Creating an expense report (or claim, as Xero calls them) can be tedious, especially if you have multiple receipts to add to it. With Xero you can add a bunch of files — like photos of receipts — all at once, and then attach them to your claim later. Here’s how:
Start by logging into Xero. From the Dashboard, you’ll see a file folder icon in the upper right corner. Click on that icon.
The Dropbox app for iOS devices (iPhone/iPad) has this neat little trick to help you keep up-to-date with your expense receipts. The great thing about this approach is that, once you’ve set it up, there’s no need to go any further than your lockscreen to snap a receipt when say, taking a client to dinner.
Getting Set Up
1. On your iOS device, Download Dropbox from the App Store.
Google Forms is an extremely handy application in the Google Drive suite. You can use Forms to collaborate on documents, transfer files to other users, and create web forms that submit the data right into a Google Spreadsheet. But Google Forms are even more powerful when you integrate them with Google Sheets.
For example, you can create a Google Form that automatically saves the data collected into a Google Spreadsheet. The obvious benefit is collecting the results into a single spreadsheet for your own analysis or what-have-you. However, the form/spreadsheet integration can help you create a dynamic chart that updates each time with every new form entry.
Let’s say, for example, we are managing a charity fundraising website that includes a request for the site visitor to make a pledge for a donation. Each sponsor can fill out the fields in the Google Form, pledging the amount of money to donate. So far, so good. However, in addition to a list of sponsors and their contact information, we would like to track how much money has been donated, and what regional location is raising the most — ideally with some sort of visual to show progress.
Slack, for most of us, is either a ridiculously effective messaging and organizational tool or an undeniably addictive platform for posting GIFs and procrastinating on the company dime. But for those afflicted by colorblindness, Slack is just another whirring and buzzing rectangle taking up space on the screen.
Thankfully, it’s easy to customize Slack’s palette to compensate for both the red-green deficiency that the majority of those with color blindness are affected by, and the far rarer blue deficiency.
Networking is all about connecting with individuals both in and outside of your field to expand your opportunities. But if reaching out to people you don’t know feels daunting, focus on the people you already know by using the Rapportive Chrome extension.
Trello may be one of the the best platforms for organizing your tasks, but it has one glaring flaw: no baked-in “priority” indicator for task cards.

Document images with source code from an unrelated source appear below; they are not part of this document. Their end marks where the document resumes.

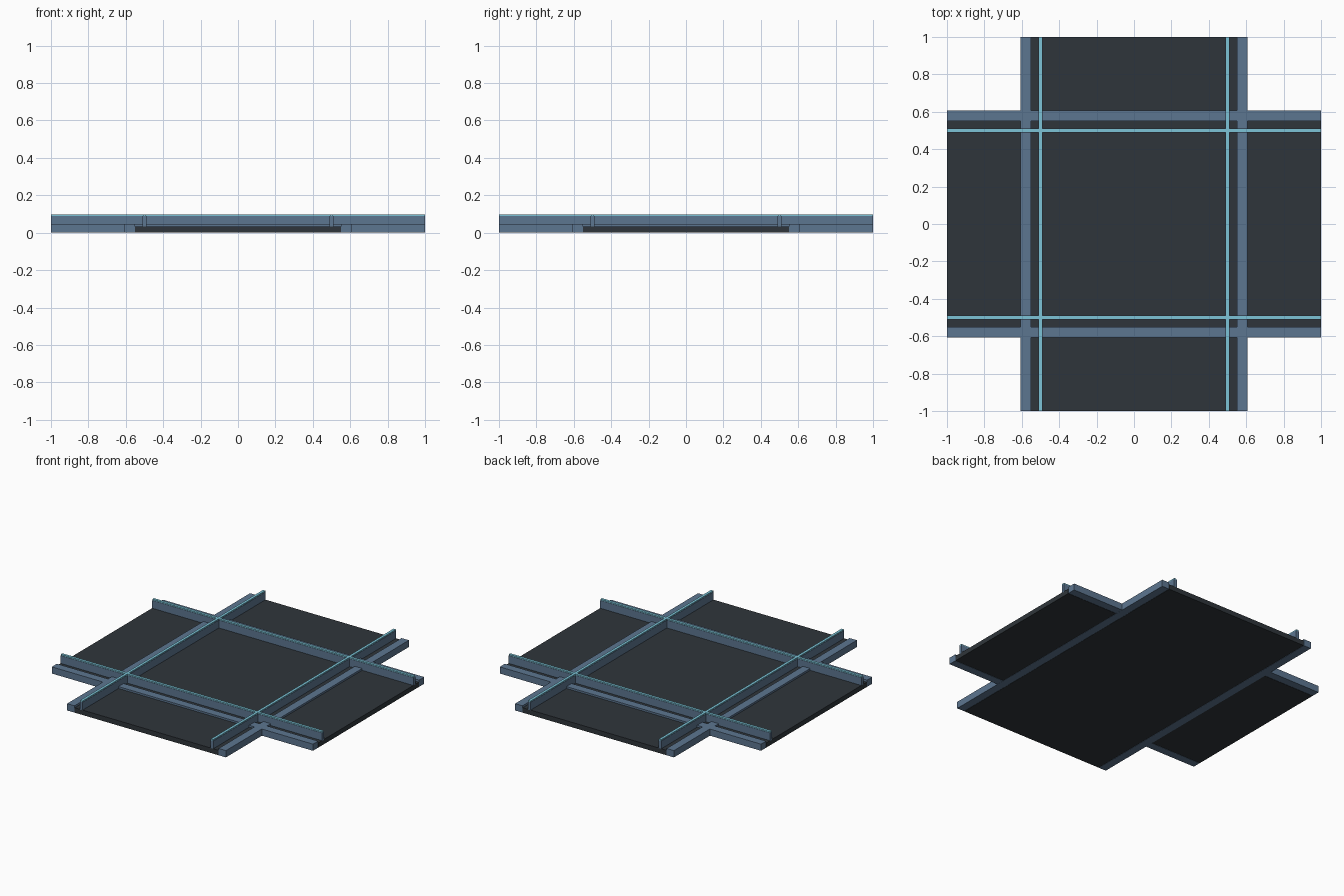
import bpy

cube = bpy.data.objects.get("Cube")
if cube:
    bpy.data.objects.remove(cube, do_unlink=True)


def make_material(name, rgb):
    mat = bpy.data.materials.new(name)
    mat.use_nodes = True
    color = (*rgb, 1.0)
    mat.diffuse_color = color
    mat.node_tree.nodes["Principled BSDF"].inputs["Base Color"].default_value = color
    return mat


DARK = make_material("dark asphalt", (0.028, 0.036, 0.043))
STEEL = make_material("steel blue", (0.108, 0.18, 0.28))
GLOW = make_material("light cyan", (0.2, 0.55, 0.68))


def box(name, axis, offset, width, bottom, top, mat):
    """Full-length beam along an axis, shifted sideways by offset."""
    along_x = axis == "x"
    loc = (0, offset) if along_x else (offset, 0)
    size = (2, width) if along_x else (width, 2)
    bpy.ops.mesh.primitive_cube_add(size=1, location=(*loc, (bottom + top) / 2))
    obj = bpy.context.object
    obj.name = name
    obj.scale = (*size, top - bottom)
    bpy.ops.object.transform_apply(location=False, rotation=False, scale=True)
    obj.data.materials.append(mat)


SLAB_TOP, CURB_TOP, RAIL_TOP, STRIP_TOP = 0.034, 0.047, 0.088, 0.096

# Tiny lift keeps the undersides from coinciding where beams cross
for axis, slab_base, curb_base in (("x", 0.001, 0.001), ("y", 0.0, 0.0)):
    # Road slab
    box(f"road_slab_{axis}", axis, 0, 1.1, slab_base, SLAB_TOP, DARK)
    for side, label in ((-1, "negative"), (1, "positive")):
        tag = f"{axis}_{label}"
        # Low outer curb, upright rail and its bright cap strip
        box(f"curb_{tag}", axis, side * 0.58, 0.056, curb_base, CURB_TOP, STEEL)
        box(f"rail_{tag}", axis, side * 0.5, 0.022, SLAB_TOP - 0.004, RAIL_TOP, STEEL)
        box(f"cap_strip_{tag}", axis, side * 0.5, 0.018, RAIL_TOP, STRIP_TOP, GLOW)
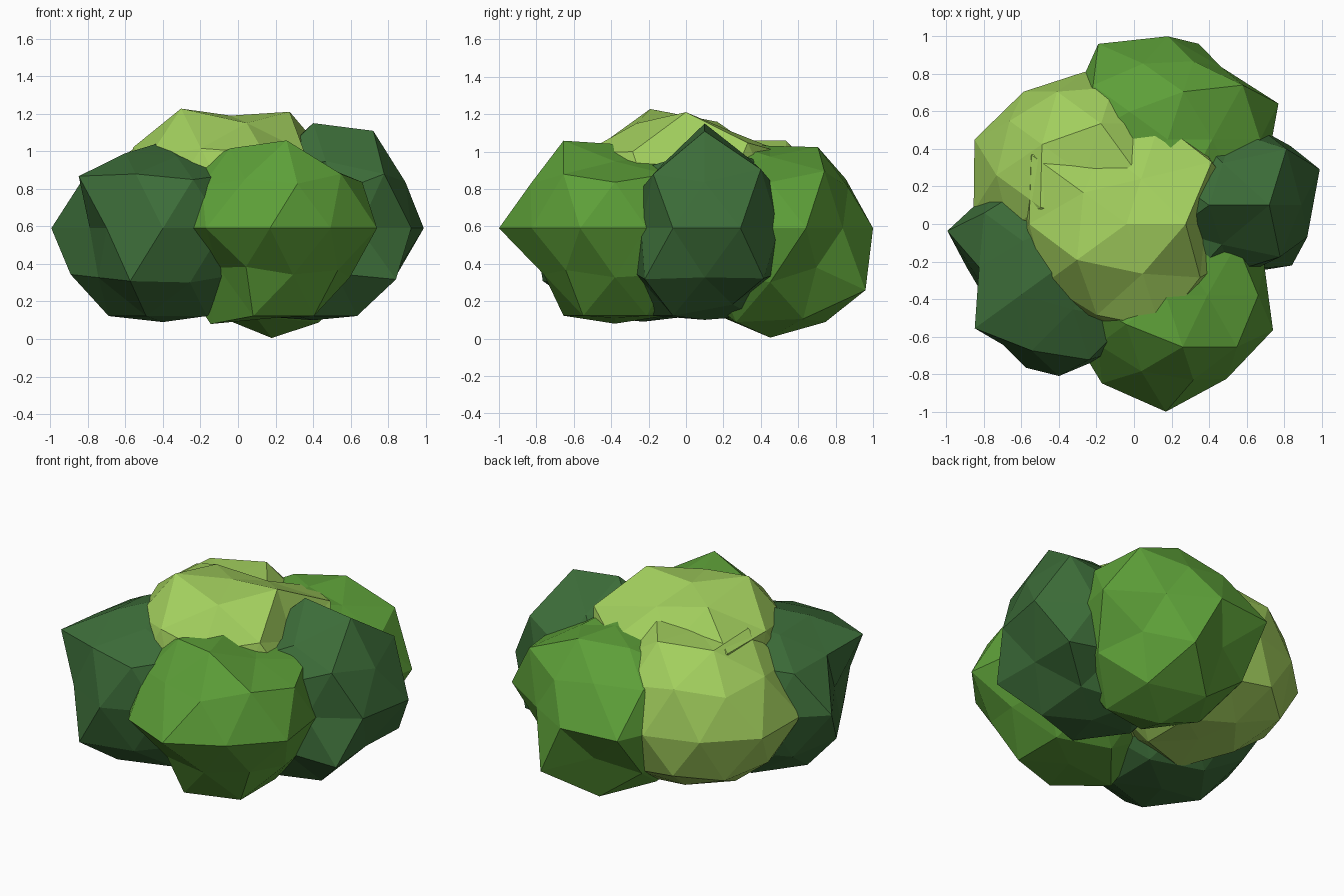
import bpy, bmesh, math

if "Cube" in bpy.data.objects:
    bpy.data.objects.remove(bpy.data.objects["Cube"])


def material(name, rgb):
    m = bpy.data.materials.new(name)
    m.diffuse_color = (*rgb, 1)
    m.use_nodes = True
    m.node_tree.nodes["Principled BSDF"].inputs["Base Color"].default_value = m.diffuse_color
    return m


DARK = material("dark_leaf", (0.045, 0.15, 0.04))
MID = material("mid_leaf", (0.11, 0.35, 0.04))
LIGHT = material("light_leaf", (0.36, 0.62, 0.11))


def slot(co):
    """Name a ball vertex by ring (crown, upper, equator, lower, root) and azimuth."""
    if abs(co.z) > 0.95:
        return "top" if co.z > 0 else "base"
    ring = "c" if co.z > 0.7 else "u" if co.z > 0.3 else "e" if co.z > -0.3 else "l" if co.z > -0.7 else "r"
    return ring + str(round(math.degrees(math.atan2(co.y, co.x))) % 360)


def leaf_clump(name, centre, mat, radius=0.55, **pulls):
    """Faceted ball whose vertices are pulled in or out along their radius."""
    bm = bmesh.new()
    bmesh.ops.create_icosphere(bm, subdivisions=2, radius=1)
    for v in bm.verts:
        v.co = v.co.normalized() * pulls.get(slot(v.co), radius)
    mesh = bpy.data.meshes.new(name)
    bm.to_mesh(mesh)
    bm.free()
    mesh.materials.append(mat)
    ob = bpy.data.objects.new(name, mesh)
    ob.location = centre
    bpy.context.collection.objects.link(ob)


# Ring of five clumps
leaf_clump("front_left_clump", (-0.40, -0.23, 0.59), DARK,
           top=0.46, base=0.50, c0=0.45, c144=0.45, c216=0.47, c288=0.45,
           u180=0.50, u216=0.62, u288=0.58, e162=0.625,
           e198=0.41, e234=0.51, e270=0.58, l216=0.50, l252=0.63)
leaf_clump("front_clump", (0.17, -0.38, 0.59), MID,
           top=0.45, base=0.48, c0=0.42, c72=0.45, c144=0.45, c216=0.50,
           u216=0.50, u252=0.50, u288=0.53, e234=0.58, e270=0.62,
           e342=0.60, l0=0.50, l216=0.40, l252=0.46, l288=0.47, l324=0.50, r180=0.60)
leaf_clump("right_clump", (0.40, 0.10, 0.59), DARK,
           top=0.56, base=0.49, c0=0.61, c72=0.45, c144=0.45, c216=0.44, c288=0.42,
           u36=0.60, u72=0.46, u288=0.42, e18=0.62, e54=0.49,
           e306=0.42, l0=0.50, l36=0.60, l72=0.47, l288=0.46, l324=0.61, r36=0.48)
leaf_clump("back_clump", (0.18, 0.45, 0.59), MID,
           top=0.44, base=0.585, c0=0.45, c72=0.51, c144=0.48, c216=0.45, u36=0.58,
           u72=0.49, u108=0.50, e18=0.62, e54=0.48,
           e126=0.63, l36=0.47, l72=0.63, l108=0.47, r36=0.57, r108=0.59, r324=0.59)
leaf_clump("back_left_clump", (-0.265, 0.26, 0.59), LIGHT,
           top=0.46, base=0.44, c72=0.55, c144=0.53, e162=0.615, e198=0.62,
           r108=0.48, r180=0.50)

# Raised clump on top
leaf_clump("top_clump", (-0.04, 0.0, 0.70), LIGHT, radius=0.60,
           top=0.49, c216=0.62, c288=0.53, c72=0.48, c144=0.54, u0=0.47, u36=0.66,
           u72=0.64, u108=0.50, u144=0.70, u180=0.61, u288=0.65, u324=0.57, base=0.45)
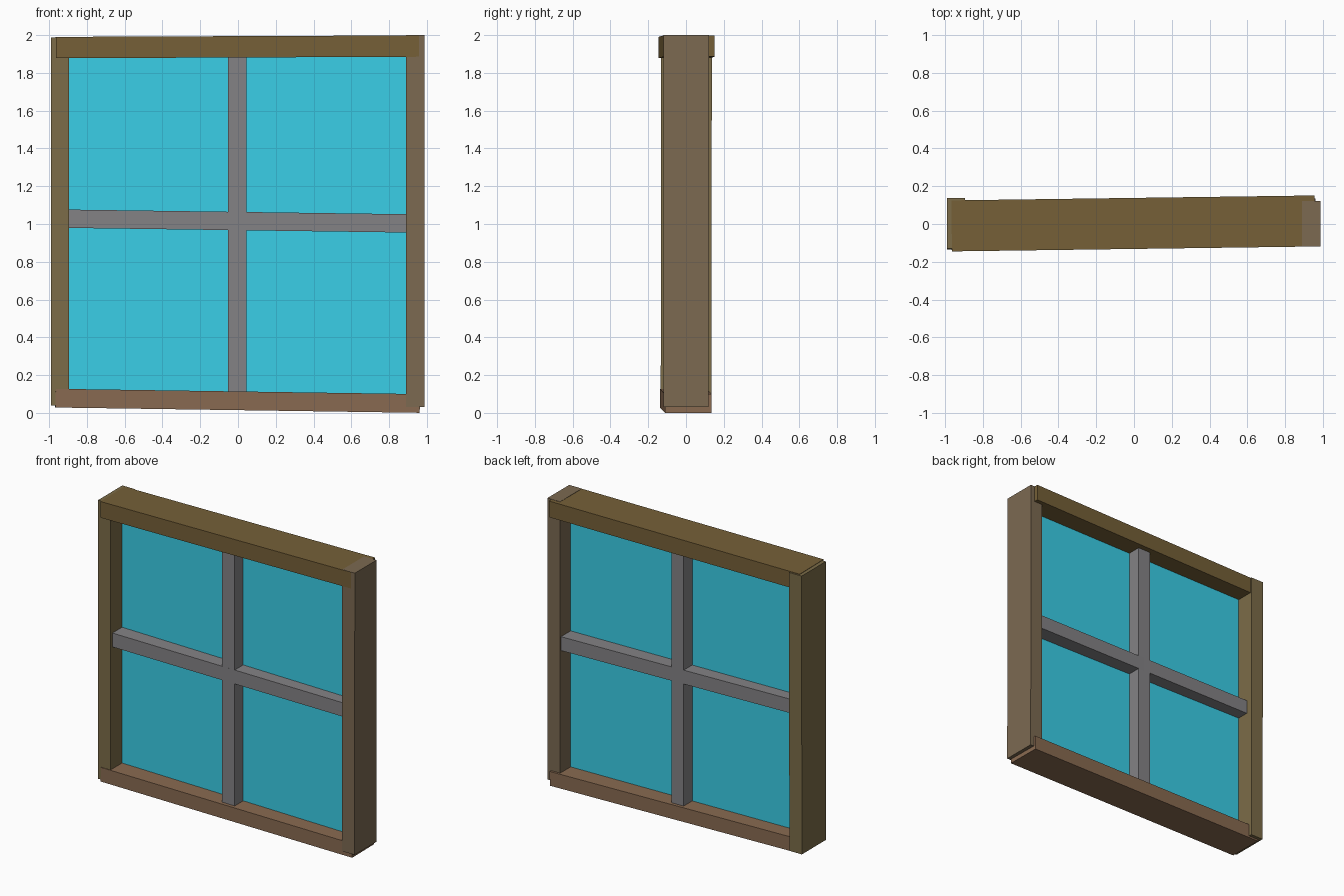
import bpy, bmesh
from mathutils import Vector, Matrix

if "Cube" in bpy.data.objects:
    bpy.data.objects.remove(bpy.data.objects["Cube"])


def paint(name, rgb):
    m = bpy.data.materials.new(name)
    m.diffuse_color = (*rgb, 1)
    m.use_nodes = True
    m.node_tree.nodes["Principled BSDF"].inputs["Base Color"].default_value = m.diffuse_color
    return m


def bar(name, start, end, width, depth, mat):
    """Square-ended board running between two centre points."""
    a, b = Vector(start), Vector(end)
    axis = (b - a).normalized()
    # depth direction stays square to the board and close to the y axis
    d = Vector((0, 1, 0))
    d = (d - axis * d.dot(axis)).normalized()
    w = axis.cross(d)
    frame = Matrix((axis, d, w)).transposed().to_4x4()
    size = Matrix.Diagonal(((b - a).length, depth, width, 1))
    bm = bmesh.new()
    bmesh.ops.create_cube(bm, size=1, matrix=Matrix.Translation((a + b) / 2) @ frame @ size)
    bmesh.ops.recalc_face_normals(bm, faces=bm.faces)
    mesh = bpy.data.meshes.new(name)
    bm.to_mesh(mesh)
    bm.free()
    obj = bpy.data.objects.new(name, mesh)
    bpy.context.collection.objects.link(obj)
    mesh.materials.append(mat)
    return obj


# outer frame, each board set slightly askew
bar("left_stile", (-0.942, 0.000, 0.04), (-0.942, 0.003, 1.988), 0.097, 0.268,
    paint("olive_wood", (0.20, 0.15, 0.065)))
bar("right_stile", (0.938, 0.0, 0.03), (0.938, 0.002, 2.0), 0.097, 0.24,
    paint("grey_wood", (0.20, 0.142, 0.083)))
bar("top_rail", (-0.965, -0.010, 1.934), (0.957, 0.016, 1.942), 0.113, 0.270,
    paint("gold_wood", (0.18, 0.117, 0.039)))
bar("bottom_rail", (-0.967, -0.014, 0.078), (0.961, 0.012, 0.050), 0.099, 0.248,
    paint("red_wood", (0.25, 0.145, 0.082)))

# glazing bars
grey = paint("dark_grey", (0.23, 0.225, 0.235))
bar("vertical_bar", (-0.004, 0, 0.06), (-0.004, 0, 1.91), 0.096, 0.2, grey)
bar("horizontal_bar", (-0.91, -0.012, 1.028), (0.91, 0.012, 1.003), 0.097, 0.2, grey)

# glass pane
bar("glass", (-0.92, 0, 1.0), (0.92, 0, 1.0), 1.84, 0.01,
    paint("blue_glass", (0.042, 0.62, 0.80)))
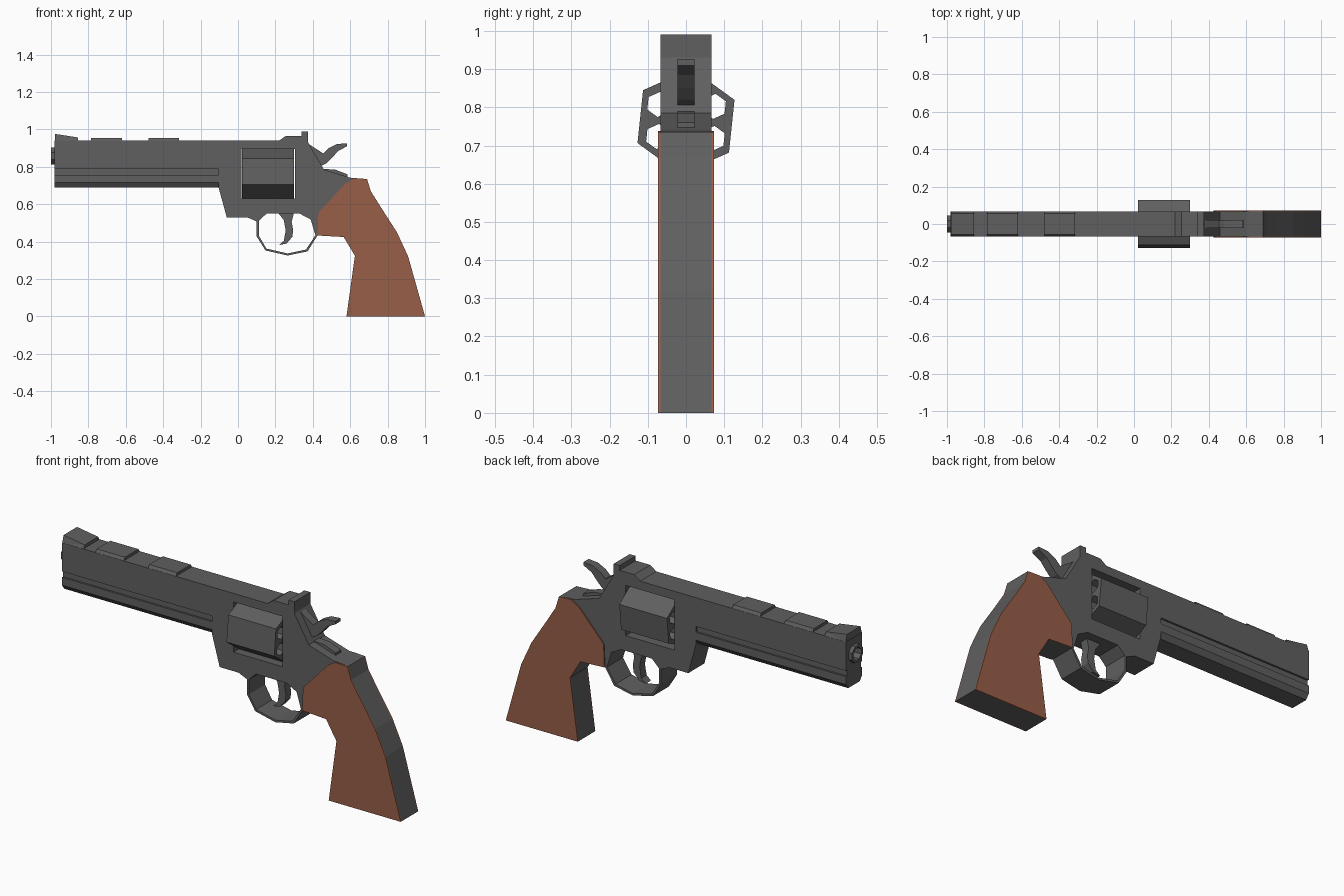
import bpy, bmesh, math
from mathutils import Matrix

if "Cube" in bpy.data.objects:
    bpy.data.objects.remove(bpy.data.objects["Cube"])


def material(name, rgb):
    m = bpy.data.materials.new(name)
    m.diffuse_color = (*rgb, 1)
    m.use_nodes = True
    m.node_tree.nodes["Principled BSDF"].inputs["Base Color"].default_value = m.diffuse_color
    return m


STEEL = material("dark_steel", (0.115, 0.115, 0.115))
WOOD = material("brown_wood", (0.31, 0.113, 0.064))

# profile axes: SIDE maps (x, z) and extrudes along y, SECTION maps (y, z) and extrudes along x
SIDE = Matrix(((1, 0, 0), (0, 0, -1), (0, 1, 0))).to_4x4()
SECTION = Matrix(((0, 0, 1), (1, 0, 0), (0, 1, 0))).to_4x4()


def prism(name, loops, axes, lo, hi, mat=STEEL):
    """Extrude an outline (first loop) with holes (other loops) from lo to hi."""
    curve = bpy.data.curves.new(name, 'CURVE')
    curve.dimensions = '2D'
    curve.fill_mode = 'BOTH'
    curve.extrude = (hi - lo) / 2
    for loop in loops:
        s = curve.splines.new('POLY')
        s.points.add(len(loop) - 1)
        for p, (u, v) in zip(s.points, loop):
            p.co = (u, v, 0, 1)
        s.use_cyclic_u = True
    tmp = bpy.data.objects.new(name + "_curve", curve)
    bpy.context.collection.objects.link(tmp)
    bpy.context.view_layer.update()
    dg = bpy.context.evaluated_depsgraph_get()
    mesh = bpy.data.meshes.new_from_object(tmp.evaluated_get(dg))
    bpy.data.objects.remove(tmp)
    mid = (lo + hi) / 2
    bm = bmesh.new()
    bm.from_mesh(mesh)
    bmesh.ops.remove_doubles(bm, verts=bm.verts, dist=1e-4)
    bm.transform(axes @ Matrix.Translation((0, 0, mid)))
    bmesh.ops.recalc_face_normals(bm, faces=bm.faces)
    for f in bm.faces:
        f.smooth = False
    bm.to_mesh(mesh)
    bm.free()
    mesh.name = name
    mesh.materials.clear()
    mesh.materials.append(mat)
    ob = bpy.data.objects.new(name, mesh)
    bpy.context.collection.objects.link(ob)
    return ob


def ngon(cy, cz, r, n, start=0):
    return [(cy + r * math.cos(math.radians(start + 360 * i / n)),
             cz + r * math.sin(math.radians(start + 360 * i / n))) for i in range(n)]


W = 0.067        # half width of frame and barrel
TOP = 0.94       # top of barrel

# grip back and front edges, shared by the frame and the wooden panels
grip_edge = [(0.69, 0.735), (0.71, 0.67), (0.76, 0.59), (0.85, 0.45), (0.91, 0.32),
             (1.0, 0), (0.58, 0), (0.625, 0.325), (0.565, 0.425), (0.425, 0.433)]

# frame with trigger guard, cut through by the cylinder window and the guard opening
frame = [(-0.104, 0.69), (-0.104, TOP), (0.22, TOP), (0.255, 0.965), (0.34, 0.965),
         (0.34, 0.99), (0.375, 0.99), (0.375, 0.93), (0.46, 0.785), (0.60, 0.742)]
frame += grip_edge
frame += [(0.372, 0.348), (0.265, 0.326), (0.147, 0.353), (0.10, 0.428), (0.10, 0.508),
          (0.05, 0.53), (-0.06, 0.53)]
window = [(0.02, 0.63), (0.305, 0.63), (0.305, 0.895), (0.02, 0.895)]
guard_hole = [(0.111, 0.51), (0.152, 0.55), (0.329, 0.55), (0.388, 0.52), (0.414, 0.435),
              (0.364, 0.358), (0.265, 0.337), (0.152, 0.363), (0.111, 0.432)]
prism("frame", [frame, window, guard_hole], SIDE, -W, W)

# wooden grip panels
panel = [(0.425, 0.433), (0.43, 0.555), (0.575, 0.712), (0.62, 0.738)] + grip_edge[:-1]
for name, lo, hi in (("grip_panel_front", W - 0.001, 0.073), ("grip_panel_back", -0.073, 0.001 - W)):
    prism(name, [panel], SIDE, lo, hi, WOOD)

# barrel with side grooves, chamfered underside and bore
half = [(0.048, 0.69), (W, 0.716), (W, 0.757), (W - 0.01, 0.757),
        (W - 0.01, 0.788), (W, 0.788), (W, TOP)]
section = half + [(-y, z) for y, z in reversed(half)]
bore = ngon(0, 0.858, 0.034, 8, 22.5)
prism("barrel", [section, bore], SECTION, -0.98, -0.104)
prism("muzzle_ring", [ngon(0, 0.858, 0.048, 8, 22.5), bore], SECTION, -1.0, -0.975)

# hexagonal cylinder with six open chambers
cz, turn = 0.763, 24
chambers = [ngon(y, z, 0.033, 6, turn) for y, z in ngon(0, cz, 0.084, 6, turn + 4)]
prism("cylinder", [ngon(0, cz, 0.139, 6, turn)] + chambers, SECTION, 0.022, 0.30)


# front sight and top ribs: blocks narrowing towards the top
def rib(name, x0, x1, z0, z1):
    ob = prism(name, [[(x0, TOP - 0.002), (x1, TOP - 0.002), (x1, z1), (x0, z0)]], SIDE, -W, W)
    for v in ob.data.vertices:
        if v.co.z > TOP:
            v.co.y *= 0.84


rib("front_sight", -0.978, -0.855, 0.976, 0.957)
rib("rear_rib", -0.478, -0.315, 0.955, 0.955)
rib("middle_rib", -0.785, -0.62, 0.955, 0.955)

# hammer, trigger and the small ridge behind the hammer
hammer = [(0.36, 0.915), (0.378, 0.922), (0.42, 0.895), (0.455, 0.872), (0.485, 0.9),
          (0.53, 0.922), (0.583, 0.926), (0.583, 0.91), (0.535, 0.885), (0.505, 0.85),
          (0.475, 0.82), (0.445, 0.805), (0.40, 0.80)]
trigger = [(0.21, 0.56), (0.245, 0.515), (0.255, 0.46), (0.245, 0.405), (0.22, 0.382),
           (0.26, 0.39), (0.29, 0.425), (0.295, 0.46), (0.287, 0.505), (0.30, 0.56)]
ridge = [(0.44, 0.77), (0.458, 0.789), (0.52, 0.785), (0.585, 0.76), (0.585, 0.73)]
for name, outline in (("hammer", hammer), ("trigger", trigger), ("tang_ridge", ridge)):
    prism(name, [outline], SIDE, -0.022, 0.022)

While this is an oversight I hope the team fixes in the future, there is a simple workaround — Trello’s “Labels” feature. With labels, you can color code each task and assign unique names to each color. Each board can even have an entirely different set of labels if you want to get that specific. Here’s how:
You may already know that Google Sheets can insert images into the document using the “Insert Image” option, but it has limitations. In particular, you cannot control the display very well, and the image shows above the cells in the document.
Instead, by using the =IMAGE formula in Google Sheets, you easily can add images within the cell and managing how the image sizes.
Let’s say we have a series of photographs from a recent trip that we’d like to manage. We want to capture each image’s unique date, where the photo was taken, and notes about its purpose. By using the =IMAGE spreadsheet formula, we can display each image in a cell, as well as organize the other information in the rest of the row.
This is a tip I wish I’d known back when one of my clients needed everything in Word 97 format: you can configure Word 365 to save all of your files in something other than Word’s default .docx format — automatically.
Plenty of managers are smart enough to get help with their daily email traffic. But many people don’t realize that they can give assistants access to only part of the load. Private correspondence stays private, while delegated items are routed to an assistant immediately. Here’s how this simple Gmail automation works.
You’re busy! To manage your time, you’ve identified slices of your work that someone else can do, and you found someone to do them. You naturally assume that the way to delegate this work is to share your e-mail password with the assistant: notso good.
Filter, don’t share. Here I show you how to configure an appropriate Gmail filter. The tip below applies equally whether you rely on fee-free Gmail or G Suite. (Apple Mail, Outlook, and other services offer similar functionality, but about one in six messages are read in Gmail.) Moreover, the configuration below works without regard to the e-mail system used by your assistant.
One of the handier features of MailChimp is the ability to integrate with many of the common social platforms to grow your mailing list. In this tip, we’ll show you how to add a signup form to your Facebook Business Page.
The first step is to login at MailChimp. Now, click on your profile in the upper right corner of the screen (1), then drop down and select Account (2). Once in the account section, click on the Integrations menu item (3)and then the Facebook integration (4).